Here’s everything you need to know about Hansen’s Disease, a.k.a. Leprosy, in time for World Leprosy Day on 25th January (also observed on 30th January in India).
What is leprosy?
Leprosy – also known as Hansen’s Disease – is a disease caused by a bacteria that affects the skin and nerves of the limbs, face and even the eyes, gradually killing sensation in the affected area. So, for instance, if an affected person were to touch a hot stove unawares, they would not realise that they have burned their hand. The wound caused by this accident would most probably get infected over time and lead to more complications like permanent deformities and related disabilities.
Is it contagious?
Leprosy is not as infectious as a cold but can be caught in the same manner. If there is repeated contact with an infected person, through droplets emitted from the nose or mouth, leprosy can be transmitted to you. It incubates for up to 5 years and may take up to 20 years to show symptoms.
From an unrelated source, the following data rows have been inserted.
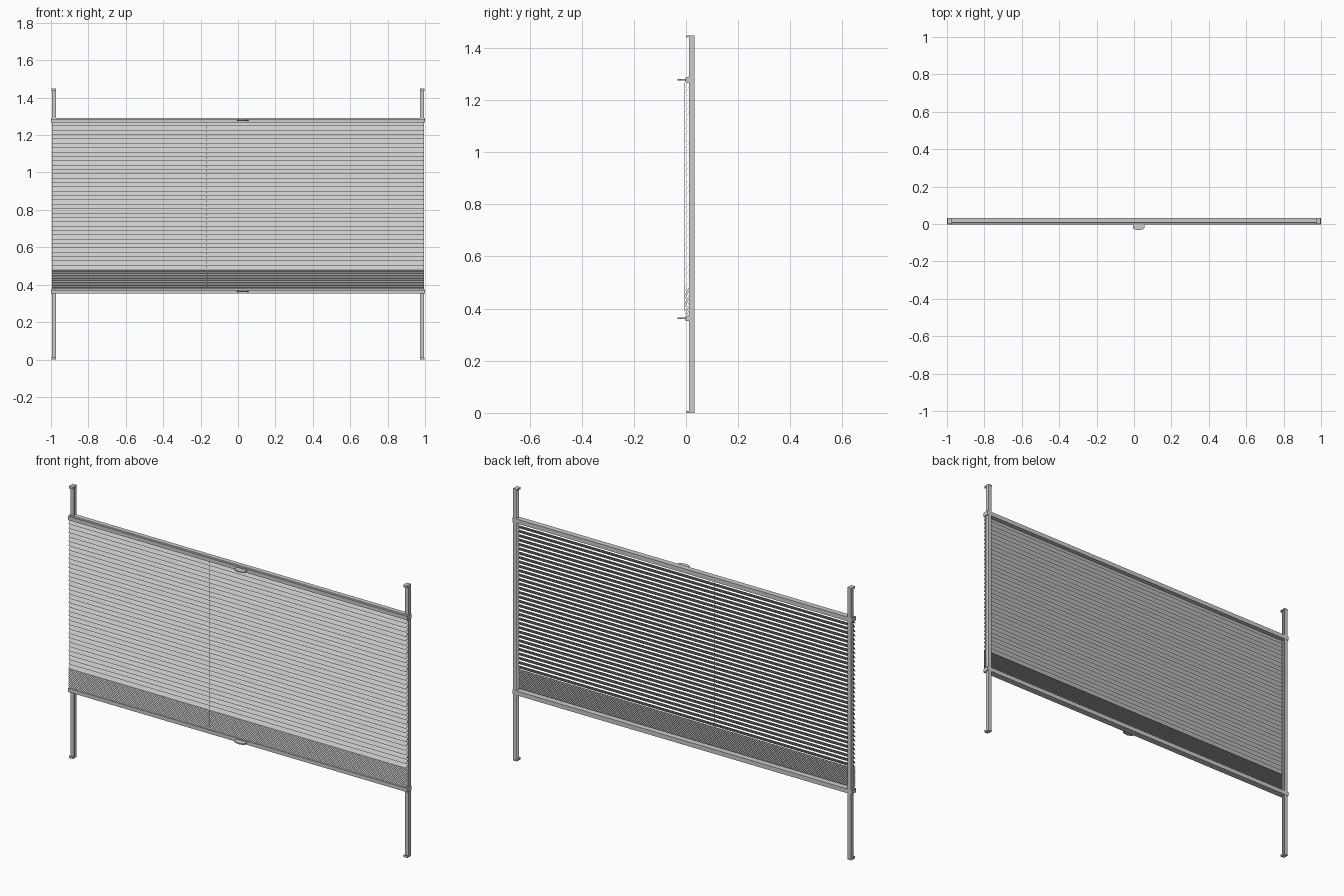
import bpy, bmesh

if "Cube" in bpy.data.objects:
    bpy.data.objects.remove(bpy.data.objects["Cube"])

grey = bpy.data.materials.new("light_grey")
grey.diffuse_color = (0.6, 0.6, 0.6, 1)
grey.use_nodes = True
grey.node_tree.nodes["Principled BSDF"].inputs["Base Color"].default_value = grey.diffuse_color


def prism(name, pts, axis, lo, hi):
    """Extrude a closed 2D profile along an axis (other two axes in order)."""
    def place(p, t):
        c = list(p)
        c.insert("xyz".index(axis), t)
        return c
    bm = bmesh.new()
    a = [bm.verts.new(place(p, lo)) for p in pts]
    b = [bm.verts.new(place(p, hi)) for p in pts]
    bm.faces.new(a)
    bm.faces.new(b)
    n = len(pts)
    for i in range(n):
        bm.faces.new((a[i], a[(i + 1) % n], b[(i + 1) % n], b[i]))
    bmesh.ops.recalc_face_normals(bm, faces=bm.faces)
    me = bpy.data.meshes.new(name)
    bm.to_mesh(me)
    bm.free()
    me.materials.append(grey)
    ob = bpy.data.objects.new(name, me)
    bpy.context.collection.objects.link(ob)
    return ob


def box(name, x0, x1, y0, y1, z0, z1):
    return prism(name, [(x0, y0), (x1, y0), (x1, y1), (x0, y1)], "z", z0, z1)


def slats(name, z0, pitch, rise, count):
    """Row of thin slats, low at the front and high at the back."""
    t = 0.0008
    ob = prism(name, [(-0.004, z0), (0.0115, z0 + rise),
                      (0.0115, z0 + rise + t), (-0.004, z0 + t)], "x", -0.995, 0.995)
    mod = ob.modifiers.new("repeat", 'ARRAY')
    mod.count = count
    mod.use_relative_offset = False
    mod.use_constant_offset = True
    mod.constant_offset_displace = (0, 0, pitch)


# Side rails: U channels opening inwards, with hooked end caps
for side, s in (("left", -1), ("right", 1)):
    u = [(0.995, 0.012), (0.995, 0.032), (0.974, 0.032), (0.974, 0.029),
         (0.992, 0.029), (0.992, 0.015), (0.974, 0.015), (0.974, 0.012)]
    prism(side + "_rail", [(s * x, y) for x, y in u], "z", 0.004, 1.444)
    for end, z0, z1, lip in (("bottom", 0, 0.007, 0.012), ("top", 1.441, 1.448, 1.436)):
        box(f"{side}_{end}_cap", s * 0.973, s * 0.996, 0.001, 0.0325, z0, z1)
        box(f"{side}_{end}_hook", s * 0.973, s * 0.996, 0.001, 0.004,
            min(z0, lip), max(z1, lip))

# Top and bottom bars with thin handles
for end, z0, z1, zh in (("top", 1.267, 1.29, 1.278), ("bottom", 0.352, 0.375, 0.363)):
    prism(end + "_bar", [(-0.002, z0), (0.0325, z0), (0.0325, z1), (0.008, z1),
                         (0.006, z1 - 0.003), (-0.002, z1 - 0.003)], "x", -1, 1)
    prism(end + "_handle", [(-0.006, 0), (-0.006, -0.022), (0.002, -0.028), (0.018, -0.0325),
                            (0.033, -0.0325), (0.048, -0.028), (0.055, -0.022), (0.055, 0)],
          "z", zh - 0.003, zh + 0.003)

# Open slats, and the closed stack under them
slats("open_slats", 0.479, 0.0233, 0.0235, 34)
slats("stacked_slats", 0.376, 0.0034, 0.0036, 30)

# Pull cord
box("cord", -0.168, -0.165, -0.006, -0.003, 0.39, 1.268)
Is it curable?
Yes! Once detected, it can be treated and cured. Early detection works best to avoid complications such as infections and deformities. So if you live in an endemic area, get a check-up.
Is leprosy found in India?
Unfortunately, yes. Leprosy in India can be traced back to as far as 2000 BC. Today, India accounts for 54% of leprosy cases in the world. A saddening 10% of these cases are seen among children. The disease occurs the most in poverty-stricken areas.
What are the symptoms of the disease?
Pale patches of skin are the earliest visible signs of leprosy. Because they don’t itch, people often don’t get them checked. These patches then develop into bumps and sores, with a gradual numbing of the area, which then leads to deformities and worse.
What are the effects of leprosy?
Besides the physiological effects, possible deformities and resulting disabilities, there are psychological effects to leprosy that need to be dealt with as well. Although the disease is curable and not half as infectious as the common cold, the social stigma attached to it can be debilitating for an individual. Those having the disease are often outcast from society and end up leading lonely, severely marginalised lives.
Shockingly, discrimination against leprosy is ingrained not just in the Indian psyche but within our legal system as well. Although the Leprosy Act of 1898 was made to protect those affected by the disease, discrimination still runs rife through our legal system. Some states have laws preventing those with leprosy from getting a driver’s license, and some hold the discovery or contracting of leprosy as legal grounds for divorce. Things like travelling by train are also off limits for leprosy patients in some states.
What can we do?
Imagine how difficult it must be for those dealing with leprosy to also face discrimination in daily life. Imagine having an amputated foot, using crutches and not being allowed to use the local train. Imagine being turned away from shops and restaurants and asked to vacate public spaces just because you have a visible disease. Imagine being treated as an untouchable.
In the 21st century, it is shameful that this situation actually exists. We need to eradicate the situation and the disease. One way to do this is to help raise awareness about the disease. Another way to do this is to raise funds to help those dealing with leprosy.
You can be the change our society needs by starting a campaign like Raja did for Madurai Health and Leprosy Relief Centre. Or for Damien Foundation, an NGO that works to eradicate leprosy and tuberculosis.